Victor Schertzinger’s Redskin (1929), one of Paramount’s last silents, is one of the rare movies of its period to offer a sympathetic portrait of Native Americans. This meticulous Library of Congress restoration brings out its prettiness, but can’t avoid the somewhat artificial look of two-color Technicolor.
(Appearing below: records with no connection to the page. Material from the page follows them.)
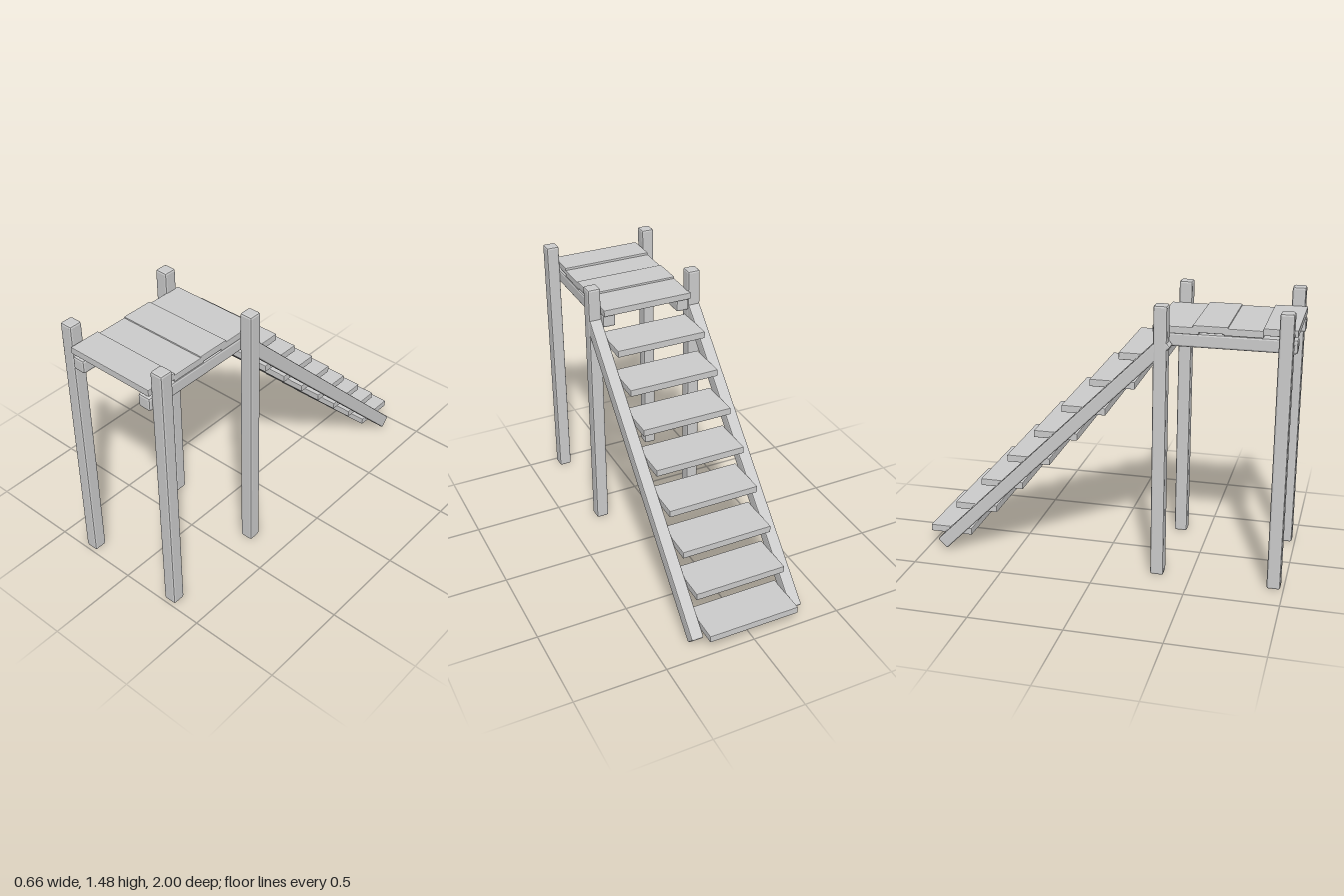
import * as THREE from 'three';
import { RoundedBoxGeometry } from 'three/addons/geometries/RoundedBoxGeometry.js';

const material = new THREE.MeshStandardMaterial({ color: 0xcccccc, flatShading: true });

// A length of timber with chamfered edges, centred on (x, y, z)
function timber(name, [w, h, d], [x, y, z], bevel) {
  const mesh = new THREE.Mesh(new RoundedBoxGeometry(w, h, d, 1, bevel), material);
  mesh.name = name;
  mesh.position.set(x, y, z);
  return mesh;
}

export function createModel() {
  const model = new THREE.Group();
  model.name = 'platformStairs';

  // Four posts, one standing slightly out of line
  const postHeight = 1.48;
  for (const [name, x, z] of [
    ['frontRightPost', -0.298, 0.947],
    ['frontLeftPost', 0.293, 0.947],
    ['backLeftPost', 0.293, 0.339],
    ['backRightPost', -0.286, 0.32],
  ]) {
    model.add(timber(name, [0.072, postHeight, 0.072], [x, postHeight / 2, z], 0.011));
  }

  // Two beams carrying the platform
  for (const [name, x] of [['rightBeam', -0.214], ['leftBeam', 0.222]]) {
    model.add(timber(name, [0.073, 0.073, 0.72], [x, 1.294, 0.638], 0.011));
  }

  // Platform planks, laid at slightly uneven heights
  const plankWidth = 0.512;
  const platform = new THREE.Group();
  platform.name = 'platform';
  for (const [zFront, zBack, top] of [
    [0.998, 0.825, 1.381],
    [0.828, 0.63, 1.368],
    [0.65, 0.472, 1.375],
    [0.505, 0.268, 1.364],
  ]) {
    platform.add(timber('plank', [plankWidth, 0.037, zFront - zBack],
      [0, top - 0.0185, (zFront + zBack) / 2], 0.004));
  }
  model.add(platform);

  // Eight treads climbing at 45 degrees
  const stairs = new THREE.Group();
  stairs.name = 'stairs';
  const pitch = 0.1558;
  for (let i = 0; i < 8; i++) {
    stairs.add(timber('tread', [plankWidth, 0.039, 0.241],
      [0, 0.098 + i * pitch, -0.878 + i * pitch], 0.004));
  }

  // Sloping stringers either side of the treads
  const low = new THREE.Vector3(0, 0.037, -0.91);
  const high = new THREE.Vector3(0, 1.296, 0.349);
  const middle = low.clone().add(high).multiplyScalar(0.5);
  for (const [name, x] of [['rightStringer', -0.286], ['leftStringer', 0.292]]) {
    const stringer = timber(name, [0.068, 0.072, low.distanceTo(high)], [x, middle.y, middle.z], 0.008);
    stringer.rotation.x = -Math.PI / 4;
    stairs.add(stringer);
  }
  model.add(stairs);

  return model;
}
The UCLA Archive’s restoration of Joseph Mankiewicz’s acerbic film à clef The Barefoot Contessa (1954) was not available for preview; nor was legendary UCLA archivist Robert Gitt’s program, “Charles Laughton Directs The Night of the Hunter,” composed of rushes and outtakes from the actor’s sole directorial effort, a flop in 1955 but now regarded as an American classic. (Gitt’s program is followed by the original film; Film Forum repeats the bill on May 8.)

Sergio Leone’s The Good, the Bad and the Ugly (1966), the spaghetti western that catapulted Clint Eastwood to stardom, was cut by 20 minutes for its release here. The restoration of an English-language version required some redubbing, and posed a problem for MGM’s John Kirk, since Lee Van Cleef (the Bad) had died in 1989—his lines were handled by a voice-over artist. (This version will also play Film Forum starting May 30.) Leone’s most ambitious film, Once Upon a Time in America (1984), was an epic poem at its original 227-minute European release, and a bewildering shambles when cut by 90 minutes for U.S. release—the shorter version seemed endless because the internal structure had been removed. This somber, hallucinatory reinvention of the American gangster movie will be shown as intended, uncut and on the big screen at Tribeca. —Elliott Stein